REQUIRED WORK :: Could you print every record below exactly as it appears?

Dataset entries
============================================================

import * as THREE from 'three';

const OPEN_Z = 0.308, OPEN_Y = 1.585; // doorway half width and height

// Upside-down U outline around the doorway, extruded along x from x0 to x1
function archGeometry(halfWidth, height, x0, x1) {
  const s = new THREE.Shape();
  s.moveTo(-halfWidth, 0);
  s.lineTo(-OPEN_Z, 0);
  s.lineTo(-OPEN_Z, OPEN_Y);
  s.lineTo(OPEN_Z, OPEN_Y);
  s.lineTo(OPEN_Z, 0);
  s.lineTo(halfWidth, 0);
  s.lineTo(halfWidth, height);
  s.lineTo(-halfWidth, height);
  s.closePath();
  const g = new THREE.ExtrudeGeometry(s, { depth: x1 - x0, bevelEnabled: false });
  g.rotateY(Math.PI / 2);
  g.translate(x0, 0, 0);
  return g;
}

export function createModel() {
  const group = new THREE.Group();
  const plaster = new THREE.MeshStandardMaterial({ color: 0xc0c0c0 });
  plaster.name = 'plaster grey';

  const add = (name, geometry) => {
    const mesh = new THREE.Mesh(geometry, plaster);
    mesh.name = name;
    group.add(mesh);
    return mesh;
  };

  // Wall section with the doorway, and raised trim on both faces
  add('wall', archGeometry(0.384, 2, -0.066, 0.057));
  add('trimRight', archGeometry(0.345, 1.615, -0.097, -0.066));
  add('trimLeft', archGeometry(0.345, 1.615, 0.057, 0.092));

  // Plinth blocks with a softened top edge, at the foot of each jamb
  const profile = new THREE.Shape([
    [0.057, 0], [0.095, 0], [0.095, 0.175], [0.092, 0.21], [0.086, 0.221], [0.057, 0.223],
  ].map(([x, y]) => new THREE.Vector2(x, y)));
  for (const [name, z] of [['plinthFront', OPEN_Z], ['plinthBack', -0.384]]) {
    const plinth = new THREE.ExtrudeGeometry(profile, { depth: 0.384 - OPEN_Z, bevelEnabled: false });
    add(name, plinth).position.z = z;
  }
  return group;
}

============================================================

RESULT OF THE TASK ::
import * as THREE from 'three';

const OPEN_Z = 0.308, OPEN_Y = 1.585; // doorway half width and height

// Upside-down U outline around the doorway, extruded along x from x0 to x1
function archGeometry(halfWidth, height, x0, x1) {
  const s = new THREE.Shape();
  s.moveTo(-halfWidth, 0);
  s.lineTo(-OPEN_Z, 0);
  s.lineTo(-OPEN_Z, OPEN_Y);
  s.lineTo(OPEN_Z, OPEN_Y);
  s.lineTo(OPEN_Z, 0);
  s.lineTo(halfWidth, 0);
  s.lineTo(halfWidth, height);
  s.lineTo(-halfWidth, height);
  s.closePath();
  const g = new THREE.ExtrudeGeometry(s, { depth: x1 - x0, bevelEnabled: false });
  g.rotateY(Math.PI / 2);
  g.translate(x0, 0, 0);
  return g;
}

export function createModel() {
  const group = new THREE.Group();
  const plaster = new THREE.MeshStandardMaterial({ color: 0xc0c0c0 });
  plaster.name = 'plaster grey';

  const add = (name, geometry) => {
    const mesh = new THREE.Mesh(geometry, plaster);
    mesh.name = name;
    group.add(mesh);
    return mesh;
  };

  // Wall section with the doorway, and raised trim on both faces
  add('wall', archGeometry(0.384, 2, -0.066, 0.057));
  add('trimRight', archGeometry(0.345, 1.615, -0.097, -0.066));
  add('trimLeft', archGeometry(0.345, 1.615, 0.057, 0.092));

  // Plinth blocks with a softened top edge, at the foot of each jamb
  const profile = new THREE.Shape([
    [0.057, 0], [0.095, 0], [0.095, 0.175], [0.092, 0.21], [0.086, 0.221], [0.057, 0.223],
  ].map(([x, y]) => new THREE.Vector2(x, y)));
  for (const [name, z] of [['plinthFront', OPEN_Z], ['plinthBack', -0.384]]) {
    const plinth = new THREE.ExtrudeGeometry(profile, { depth: 0.384 - OPEN_Z, bevelEnabled: false });
    add(name, plinth).position.z = z;
  }
  return group;
}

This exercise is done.